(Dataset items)
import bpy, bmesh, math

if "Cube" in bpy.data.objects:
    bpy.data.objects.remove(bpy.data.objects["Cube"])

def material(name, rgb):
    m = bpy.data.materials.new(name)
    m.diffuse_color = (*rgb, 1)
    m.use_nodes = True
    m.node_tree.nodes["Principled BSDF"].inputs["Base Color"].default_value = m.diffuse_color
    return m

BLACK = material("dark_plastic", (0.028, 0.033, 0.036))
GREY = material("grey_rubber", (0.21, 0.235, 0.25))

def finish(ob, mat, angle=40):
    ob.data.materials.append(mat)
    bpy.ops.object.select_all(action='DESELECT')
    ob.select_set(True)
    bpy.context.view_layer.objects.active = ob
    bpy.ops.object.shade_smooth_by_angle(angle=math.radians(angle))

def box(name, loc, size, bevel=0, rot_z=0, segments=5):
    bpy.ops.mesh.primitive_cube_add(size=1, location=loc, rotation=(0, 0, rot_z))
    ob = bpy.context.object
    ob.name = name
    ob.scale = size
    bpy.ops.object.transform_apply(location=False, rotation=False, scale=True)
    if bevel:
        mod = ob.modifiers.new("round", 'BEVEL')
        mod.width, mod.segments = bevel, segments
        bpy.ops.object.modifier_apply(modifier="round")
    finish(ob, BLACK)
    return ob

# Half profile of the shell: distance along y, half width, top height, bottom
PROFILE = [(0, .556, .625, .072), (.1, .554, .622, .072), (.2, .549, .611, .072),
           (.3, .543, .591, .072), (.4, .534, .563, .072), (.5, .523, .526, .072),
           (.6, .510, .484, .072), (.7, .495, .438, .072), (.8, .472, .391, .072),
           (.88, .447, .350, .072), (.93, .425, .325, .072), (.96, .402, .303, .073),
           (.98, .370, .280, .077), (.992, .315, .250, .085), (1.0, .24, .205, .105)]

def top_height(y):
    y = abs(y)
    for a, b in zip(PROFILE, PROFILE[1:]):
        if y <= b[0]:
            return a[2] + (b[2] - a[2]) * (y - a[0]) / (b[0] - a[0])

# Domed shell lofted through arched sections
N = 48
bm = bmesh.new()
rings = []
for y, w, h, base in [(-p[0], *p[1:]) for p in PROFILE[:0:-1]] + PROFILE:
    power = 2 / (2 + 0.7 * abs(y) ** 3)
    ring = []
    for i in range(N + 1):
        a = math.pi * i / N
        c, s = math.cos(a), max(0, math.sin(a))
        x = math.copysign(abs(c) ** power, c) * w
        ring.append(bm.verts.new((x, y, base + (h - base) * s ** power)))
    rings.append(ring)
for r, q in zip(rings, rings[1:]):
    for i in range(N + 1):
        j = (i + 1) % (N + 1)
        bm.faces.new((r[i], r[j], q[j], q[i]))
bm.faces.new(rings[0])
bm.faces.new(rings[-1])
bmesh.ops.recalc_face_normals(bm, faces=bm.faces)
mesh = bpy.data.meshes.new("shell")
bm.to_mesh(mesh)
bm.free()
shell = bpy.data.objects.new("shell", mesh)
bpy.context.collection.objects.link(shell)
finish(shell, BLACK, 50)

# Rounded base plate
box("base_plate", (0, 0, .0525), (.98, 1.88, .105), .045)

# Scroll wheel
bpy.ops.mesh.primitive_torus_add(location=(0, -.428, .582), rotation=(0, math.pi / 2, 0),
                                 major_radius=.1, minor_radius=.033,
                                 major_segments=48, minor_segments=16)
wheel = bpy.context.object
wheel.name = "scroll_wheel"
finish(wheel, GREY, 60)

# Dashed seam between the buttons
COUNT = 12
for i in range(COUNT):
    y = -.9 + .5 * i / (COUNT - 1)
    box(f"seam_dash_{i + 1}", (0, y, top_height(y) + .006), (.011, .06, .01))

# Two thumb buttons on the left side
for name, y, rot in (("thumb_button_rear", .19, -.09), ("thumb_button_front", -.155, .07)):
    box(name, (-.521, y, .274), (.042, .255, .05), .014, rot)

### What to produce
Write the data out in full, matching every line exactly.

### Completed task
import bpy, bmesh, math

if "Cube" in bpy.data.objects:
    bpy.data.objects.remove(bpy.data.objects["Cube"])

def material(name, rgb):
    m = bpy.data.materials.new(name)
    m.diffuse_color = (*rgb, 1)
    m.use_nodes = True
    m.node_tree.nodes["Principled BSDF"].inputs["Base Color"].default_value = m.diffuse_color
    return m

BLACK = material("dark_plastic", (0.028, 0.033, 0.036))
GREY = material("grey_rubber", (0.21, 0.235, 0.25))

def finish(ob, mat, angle=40):
    ob.data.materials.append(mat)
    bpy.ops.object.select_all(action='DESELECT')
    ob.select_set(True)
    bpy.context.view_layer.objects.active = ob
    bpy.ops.object.shade_smooth_by_angle(angle=math.radians(angle))

def box(name, loc, size, bevel=0, rot_z=0, segments=5):
    bpy.ops.mesh.primitive_cube_add(size=1, location=loc, rotation=(0, 0, rot_z))
    ob = bpy.context.object
    ob.name = name
    ob.scale = size
    bpy.ops.object.transform_apply(location=False, rotation=False, scale=True)
    if bevel:
        mod = ob.modifiers.new("round", 'BEVEL')
        mod.width, mod.segments = bevel, segments
        bpy.ops.object.modifier_apply(modifier="round")
    finish(ob, BLACK)
    return ob

# Half profile of the shell: distance along y, half width, top height, bottom
PROFILE = [(0, .556, .625, .072), (.1, .554, .622, .072), (.2, .549, .611, .072),
           (.3, .543, .591, .072), (.4, .534, .563, .072), (.5, .523, .526, .072),
           (.6, .510, .484, .072), (.7, .495, .438, .072), (.8, .472, .391, .072),
           (.88, .447, .350, .072), (.93, .425, .325, .072), (.96, .402, .303, .073),
           (.98, .370, .280, .077), (.992, .315, .250, .085), (1.0, .24, .205, .105)]

def top_height(y):
    y = abs(y)
    for a, b in zip(PROFILE, PROFILE[1:]):
        if y <= b[0]:
            return a[2] + (b[2] - a[2]) * (y - a[0]) / (b[0] - a[0])

# Domed shell lofted through arched sections
N = 48
bm = bmesh.new()
rings = []
for y, w, h, base in [(-p[0], *p[1:]) for p in PROFILE[:0:-1]] + PROFILE:
    power = 2 / (2 + 0.7 * abs(y) ** 3)
    ring = []
    for i in range(N + 1):
        a = math.pi * i / N
        c, s = math.cos(a), max(0, math.sin(a))
        x = math.copysign(abs(c) ** power, c) * w
        ring.append(bm.verts.new((x, y, base + (h - base) * s ** power)))
    rings.append(ring)
for r, q in zip(rings, rings[1:]):
    for i in range(N + 1):
        j = (i + 1) % (N + 1)
        bm.faces.new((r[i], r[j], q[j], q[i]))
bm.faces.new(rings[0])
bm.faces.new(rings[-1])
bmesh.ops.recalc_face_normals(bm, faces=bm.faces)
mesh = bpy.data.meshes.new("shell")
bm.to_mesh(mesh)
bm.free()
shell = bpy.data.objects.new("shell", mesh)
bpy.context.collection.objects.link(shell)
finish(shell, BLACK, 50)

# Rounded base plate
box("base_plate", (0, 0, .0525), (.98, 1.88, .105), .045)

# Scroll wheel
bpy.ops.mesh.primitive_torus_add(location=(0, -.428, .582), rotation=(0, math.pi / 2, 0),
                                 major_radius=.1, minor_radius=.033,
                                 major_segments=48, minor_segments=16)
wheel = bpy.context.object
wheel.name = "scroll_wheel"
finish(wheel, GREY, 60)

# Dashed seam between the buttons
COUNT = 12
for i in range(COUNT):
    y = -.9 + .5 * i / (COUNT - 1)
    box(f"seam_dash_{i + 1}", (0, y, top_height(y) + .006), (.011, .06, .01))

# Two thumb buttons on the left side
for name, y, rot in (("thumb_button_rear", .19, -.09), ("thumb_button_front", -.155, .07)):
    box(name, (-.521, y, .274), (.042, .255, .05), .014, rot)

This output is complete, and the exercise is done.